§ Instructions for the task:
Output the lines from the top of the entries below to the line with "y, (0.125, 0.25), grey)", both included, exactly and without pictures.

§ Given information:

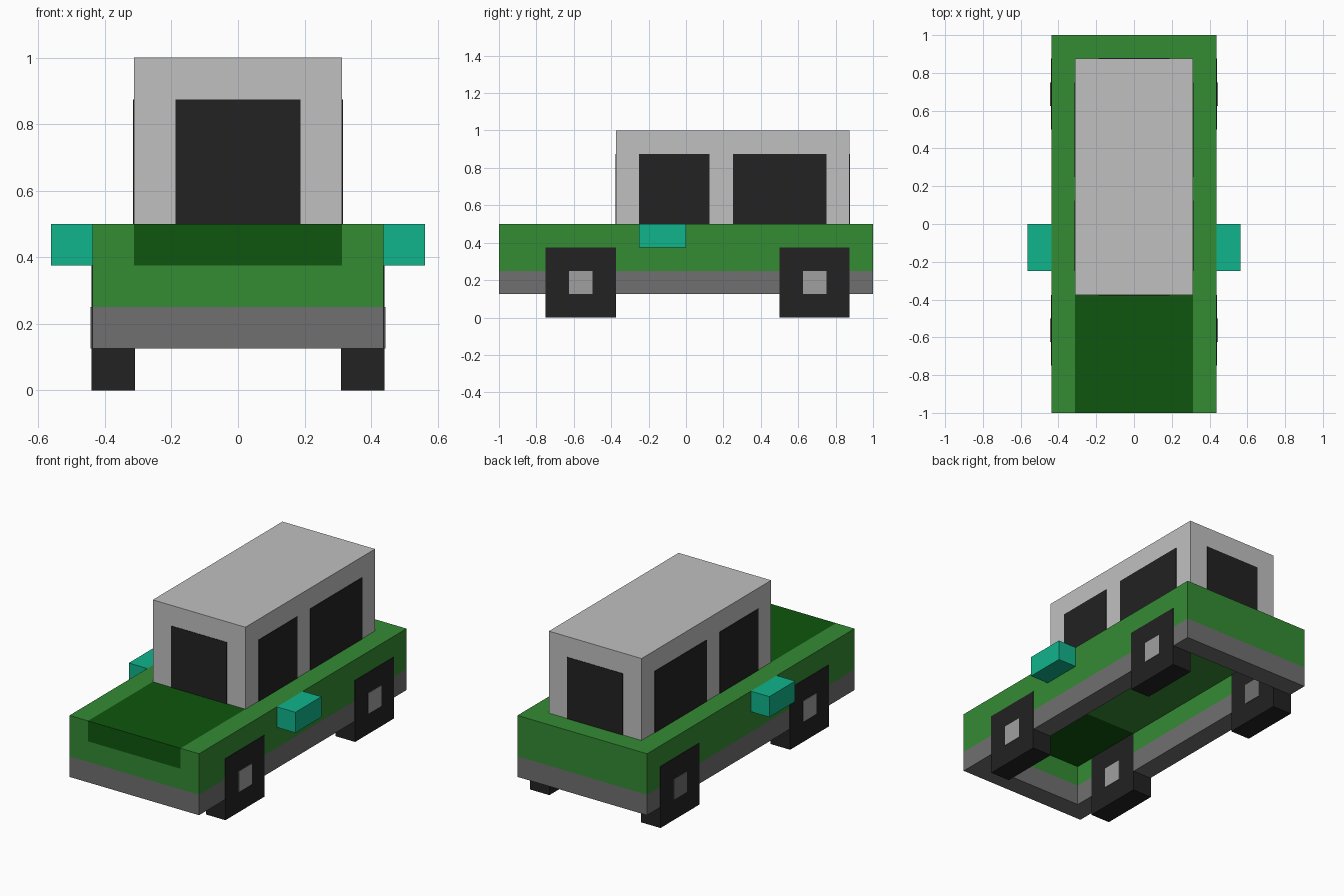
import bpy

cube = bpy.data.objects.get("Cube")
if cube:
    bpy.data.objects.remove(cube, do_unlink=True)


def material(name, rgb):
    # 8-bit display colour to linear
    lin = [((c / 255 + 0.055) / 1.055) ** 2.4 if c > 10 else c / 255 / 12.92 for c in rgb]
    m = bpy.data.materials.new(name)
    m.use_nodes = True
    m.diffuse_color = (*lin, 1)
    m.node_tree.nodes["Principled BSDF"].inputs["Base Color"].default_value = (*lin, 1)
    return m


green = material("body green", (52, 139, 52))
dark_green = material("hood dark green", (14, 86, 14))
silver = material("cabin silver", (192, 192, 192))
grey = material("bumper grey", (112, 112, 112))
black = material("glass and tyre black", (34, 34, 34))
teal = material("mirror teal", (16, 180, 140))
hub_grey = material("hub light grey", (160, 160, 160))


def box(name, x, y, z, mat):
    """Box spanning the given (min, max) ranges."""
    verts = [(a, b, c) for a in x for b in y for c in z]
    faces = [(0, 1, 3, 2), (4, 6, 7, 5), (0, 4, 5, 1), (2, 3, 7, 6), (0, 2, 6, 4), (1, 5, 7, 3)]
    mesh = bpy.data.meshes.new(name)
    mesh.from_pydata(verts, [], faces)
    mesh.materials.append(mat)
    ob = bpy.data.objects.new(name, mesh)
    bpy.context.collection.objects.link(ob)
    return ob


IN, OUT = 0.3125, 0.4375   # inner and outer half width of the body walls
E = 0.003                  # small offset for plates lying on a surface

# Hollow body: bumper ring, green walls, floor and hood
for end, y in (("front", (-1, -0.875)), ("rear", (0.875, 1))):
    box(end + "_bumper", (-IN, IN), y, (0.125, 0.25), grey)
    box(end + "_wall", (-IN, IN), y, (0.25, 0.375 if end == "front" else 0.5), green)
box("floor", (-IN, IN), (-0.375, 0.875), (0.375, 0.5), green)
box("hood", (-IN, IN), (-1, -0.375), (0.375, 0.5), dark_green)

# Cabin with windscreen and rear window
box("cabin", (-IN, IN), (-0.375, 0.875), (0.5, 1), silver)
box("windscreen", (-0.1875, 0.1875), (-0.375 - E, -0.375 + E), (0.5, 0.875), black)
box("rear_window", (-0.1875, 0.1875), (0.875 - E, 0.875 + E), (0.5, 0.875), black)

# Parts on both sides
for side, s in (("left", 1), ("right", -1)):
    def span(a, b):
        return tuple(sorted((s * a, s * b)))

    box(side + "_bumper_rail", span(IN, OUT), (-1, 1), (0.125, 0.25), grey)
    box(side + "_wall", span(IN, OUT), (-1, 1), (0.25, 0.5), green)
    box(side + "_mirror", span(OUT, 0.5625), (-0.25, 0), (0.375, 0.5), teal)
    for end, y in (("front", (-0.25, 0.125)), ("rear", (0.25, 0.75))):
        box(f"{side}_{end}_window", span(IN - E, IN + E), y, (0.5, 0.875), black)
    # Square wheels with a hub running through
    for end, y in (("front", -0.75), ("rear", 0.5)):
        box(f"{side}_{end}_wheel", span(IN - E, OUT + E), (y, y + 0.375), (0, 0.375), black)
        hub = grey if (side, end) == ("right", "rear") else hub_grey
        box(f"{side}_{end}_hub", span(IN - 2 * E, OUT + 2 * E),
            (y + 0.125, y + 0.25), (0.125, 0.25), hub)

§ Answer to the exercise:
import bpy

cube = bpy.data.objects.get("Cube")
if cube:
    bpy.data.objects.remove(cube, do_unlink=True)


def material(name, rgb):
    # 8-bit display colour to linear
    lin = [((c / 255 + 0.055) / 1.055) ** 2.4 if c > 10 else c / 255 / 12.92 for c in rgb]
    m = bpy.data.materials.new(name)
    m.use_nodes = True
    m.diffuse_color = (*lin, 1)
    m.node_tree.nodes["Principled BSDF"].inputs["Base Color"].default_value = (*lin, 1)
    return m


green = material("body green", (52, 139, 52))
dark_green = material("hood dark green", (14, 86, 14))
silver = material("cabin silver", (192, 192, 192))
grey = material("bumper grey", (112, 112, 112))
black = material("glass and tyre black", (34, 34, 34))
teal = material("mirror teal", (16, 180, 140))
hub_grey = material("hub light grey", (160, 160, 160))


def box(name, x, y, z, mat):
    """Box spanning the given (min, max) ranges."""
    verts = [(a, b, c) for a in x for b in y for c in z]
    faces = [(0, 1, 3, 2), (4, 6, 7, 5), (0, 4, 5, 1), (2, 3, 7, 6), (0, 2, 6, 4), (1, 5, 7, 3)]
    mesh = bpy.data.meshes.new(name)
    mesh.from_pydata(verts, [], faces)
    mesh.materials.append(mat)
    ob = bpy.data.objects.new(name, mesh)
    bpy.context.collection.objects.link(ob)
    return ob


IN, OUT = 0.3125, 0.4375   # inner and outer half width of the body walls
E = 0.003                  # small offset for plates lying on a surface

# Hollow body: bumper ring, green walls, floor and hood
for end, y in (("front", (-1, -0.875)), ("rear", (0.875, 1))):
    box(end + "_bumper", (-IN, IN), y, (0.125, 0.25), grey)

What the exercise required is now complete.